A research letter published in JAMA says “closer attention” should be paid to the lack of risk information in advertising for the OTC switch versions of prescription drugs. Research sponsor CVS Caremark says OTC ads should convey the same information as Rx ads.
Facts are facts – Drug Facts, to be precise. And, no doubt, when prescription drugs become available over-the-counter advertisements are less likely to tell consumers about the potential harms and side effects.
But how little is too little – and how much is too much?
To say (as many now are) that OTC ads should carry the same warnings as their Rx brethren is to assume that Rx warnings are useful. When it comes to, for example, the so-called “Brief Summary,” that’s an open question (and that’s being charitable). More of what the consumer doesn’t understand isn’t the solution.
Is it the FDA’s responsibility to figure this out? Before we answer that, perhaps a more direct question is, does the FDA have the social science chops to do so? With all due respect to Kit Aikin and crew – this issue will be best resolved through the joint efforts of industry and agency.
And one size may not fit all.
Beyond BTC, it’ll be interesting to see how various Rx-to-OTC applications address the question of consumer education.
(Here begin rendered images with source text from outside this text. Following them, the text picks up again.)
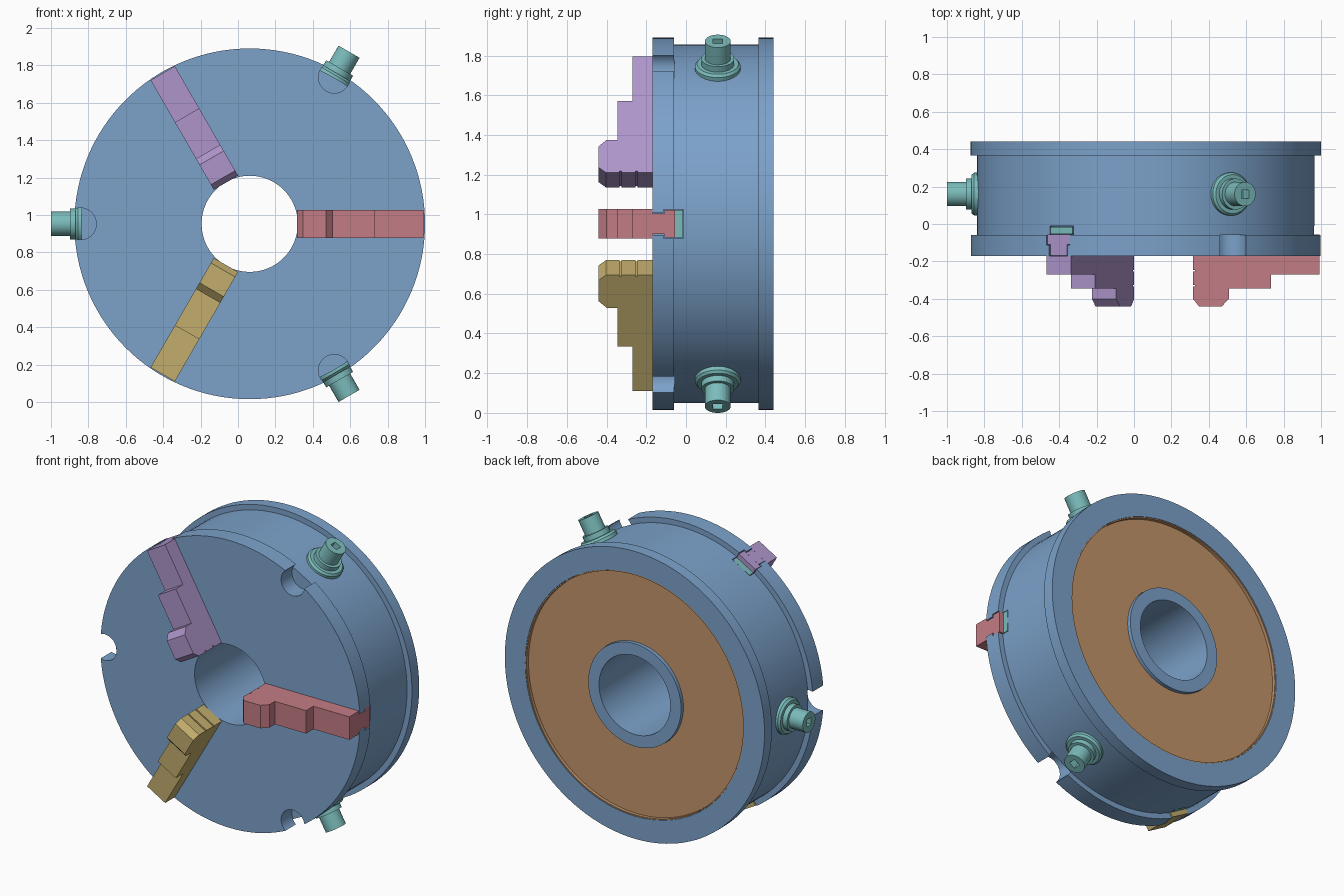
import bpy
import bmesh
from math import cos, sin, tau, radians
from mathutils import Matrix

cube = bpy.data.objects.get("Cube")
if cube:
    bpy.data.objects.remove(cube, do_unlink=True)

CENTRE = Matrix.Translation((0.0625, 0, 0.9525))
FACE = -0.17      # front face of the body
BACK = 0.44


def material(name, r, g, b):
    mat = bpy.data.materials.new(name)
    mat.use_nodes = True
    mat.diffuse_color = (r, g, b, 1)
    mat.node_tree.nodes["Principled BSDF"].inputs["Base Color"].default_value = (r, g, b, 1)
    return mat


BLUE = material("steel blue", 0.2, 0.36, 0.59)
TEAL = material("teal", 0.2, 0.5, 0.5)
ORANGE = material("orange brown", 0.55, 0.3, 0.145)
RED = material("dusty red", 0.55, 0.2, 0.235)
PURPLE = material("lilac", 0.42, 0.3, 0.59)
YELLOW = material("ochre", 0.54, 0.42, 0.155)


def around(degrees):
    """Local x becomes the radial direction, y stays the axis."""
    return CENTRE @ Matrix.Rotation(-radians(degrees), 4, 'Y')


def finish(bm, name, mat, matrix):
    bmesh.ops.remove_doubles(bm, verts=bm.verts, dist=1e-5)
    bmesh.ops.recalc_face_normals(bm, faces=bm.faces)
    bm.transform(matrix)
    mesh = bpy.data.meshes.new(name)
    bm.to_mesh(mesh)
    bm.free()
    obj = bpy.data.objects.new(name, mesh)
    bpy.context.collection.objects.link(obj)
    if mat:
        mesh.materials.append(mat)
    return obj


def lathe(name, profile, mat, matrix, steps=96):
    """Closed (radius, y) profile turned about y."""
    bm = bmesh.new()
    rings = []
    for i in range(steps):
        a = tau * i / steps
        rings.append([bm.verts.new((r * cos(a), y, r * sin(a))) for r, y in profile])
    n = len(profile)
    for i in range(steps):
        a, b = rings[i], rings[(i + 1) % steps]
        for j in range(n):
            k = (j + 1) % n
            if profile[j][0] == 0 and profile[k][0] == 0:
                continue
            corners = [a[j], a[k], b[k], b[j]]
            if profile[j][0] == 0:
                corners.remove(b[j])
            if profile[k][0] == 0:
                corners.remove(b[k])
            bm.faces.new(corners)
    return finish(bm, name, mat, matrix)


def prism(bm, outline, width):
    """Extrude an (x, y) outline symmetrically along z."""
    low = [bm.verts.new((x, y, -width / 2)) for x, y in outline]
    high = [bm.verts.new((x, y, width / 2)) for x, y in outline]
    bm.faces.new(low)
    bm.faces.new(high[::-1])
    for i in range(len(low)):
        j = (i + 1) % len(low)
        bm.faces.new((low[i], high[i], high[j], low[j]))


def rect(x0, x1, y0, y1):
    return [(x0, y0), (x1, y0), (x1, y1), (x0, y1)]


def block(name, x0, x1, y0, y1, width, mat, matrix):
    bm = bmesh.new()
    prism(bm, rect(x0, x1, y0, y1), width)
    return finish(bm, name, mat, matrix)


def cut(obj, cutters):
    bpy.context.view_layer.objects.active = obj
    for cutter in cutters:
        cutter.hide_render = True
        mod = obj.modifiers.new("cut", 'BOOLEAN')
        mod.operation = 'DIFFERENCE'
        mod.solver = 'EXACT'
        mod.object = cutter
        bpy.ops.object.modifier_apply(modifier=mod.name)
        bpy.data.objects.remove(cutter, do_unlink=True)


def smooth(obj):
    bpy.ops.object.select_all(action='DESELECT')
    obj.select_set(True)
    bpy.context.view_layer.objects.active = obj
    bpy.ops.object.shade_smooth_by_angle(angle=radians(30))


# Body: two rims, recessed waist, bore and rear recess
body = lathe("chuck_body", [
    (0.257, FACE), (0.9375, FACE), (0.9375, -0.06), (0.9025, -0.06),
    (0.9025, 0.365), (0.9375, 0.365), (0.9375, BACK), (0.79, BACK),
    (0.79, 0.39), (0.335, 0.39), (0.335, BACK), (0.257, BACK)], BLUE, CENTRE, 128)

cutters = []
for angle in (0, 120, 240):
    # Stepped guide slot for each jaw
    m = around(angle)
    cutters.append(block("slot_neck", 0.3, 1, -0.2, -0.1, 0.112, None, m))
    cutters.append(block("slot_wide", 0.3, 1, -0.113, -0.012, 0.146, None, m))
    # Round clearance notch in the front rim
    m = around(angle + 60) @ Matrix.Translation((0.905, 0, 0))
    cutters.append(lathe("notch", [(0, -0.2), (0.085, -0.2), (0.085, -0.058), (0, -0.058)],
                         None, m, 40))
cut(body, cutters)
smooth(body)

# Rear cover with a shallow raised lip
cover = lathe("rear_cover", [
    (0.336, 0.385), (0.789, 0.385), (0.789, 0.438), (0.782, 0.438),
    (0.782, 0.417), (0.336, 0.417)], ORANGE, CENTRE, 128)
smooth(cover)

# Jaw side profile: inner gripping face with grooves, then three steps
jaw_outline = [(0.254, FACE)]
for y in (-0.25, -0.33):
    jaw_outline += [(0.254, y + 0.005), (0.264, y + 0.005), (0.264, y - 0.005), (0.254, y - 0.005)]
jaw_outline += [(0.254, -0.402), (0.285, -0.44), (0.407, -0.44), (0.445, -0.4),
                (0.445, -0.345), (0.67, -0.345), (0.67, -0.27), (0.93, -0.27), (0.93, FACE)]

for label, angle, mat in (("left", 0, RED), ("upper_right", 120, PURPLE),
                          ("lower_right", 240, YELLOW)):
    bm = bmesh.new()
    prism(bm, jaw_outline, 0.15)
    prism(bm, rect(0.304, 0.93, FACE + 0.0005, -0.109), 0.104)
    prism(bm, rect(0.304, 0.93, -0.1085, -0.055), 0.138)
    finish(bm, label + "_jaw", mat, around(angle))
    block(label + "_jaw_rack", 0.304, 0.9, -0.0545, -0.015, 0.138, TEAL, around(angle))

# Drive pinions: flange, collar, stub and square key socket
for label, angle in (("upper_left", 60), ("right", 180), ("lower_left", 300)):
    m = around(angle) @ Matrix.Translation((0, 0.16, 0))
    pinion = lathe(label + "_pinion", [
        (0, 0.87), (0.115, 0.87), (0.115, 0.917), (0.104, 0.93), (0.083, 0.93),
        (0.083, 0.962), (0.065, 0.962), (0.065, 1.0625), (0, 1.0625)],
        TEAL, m @ Matrix.Rotation(radians(-90), 4, 'Z'), 48)
    cut(pinion, [block("socket", 1.0, 1.1, -0.023, 0.023, 0.046, None, m)])
    smooth(pinion)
Ladies and Gentlemen of industry – it’s time to step up to the plate.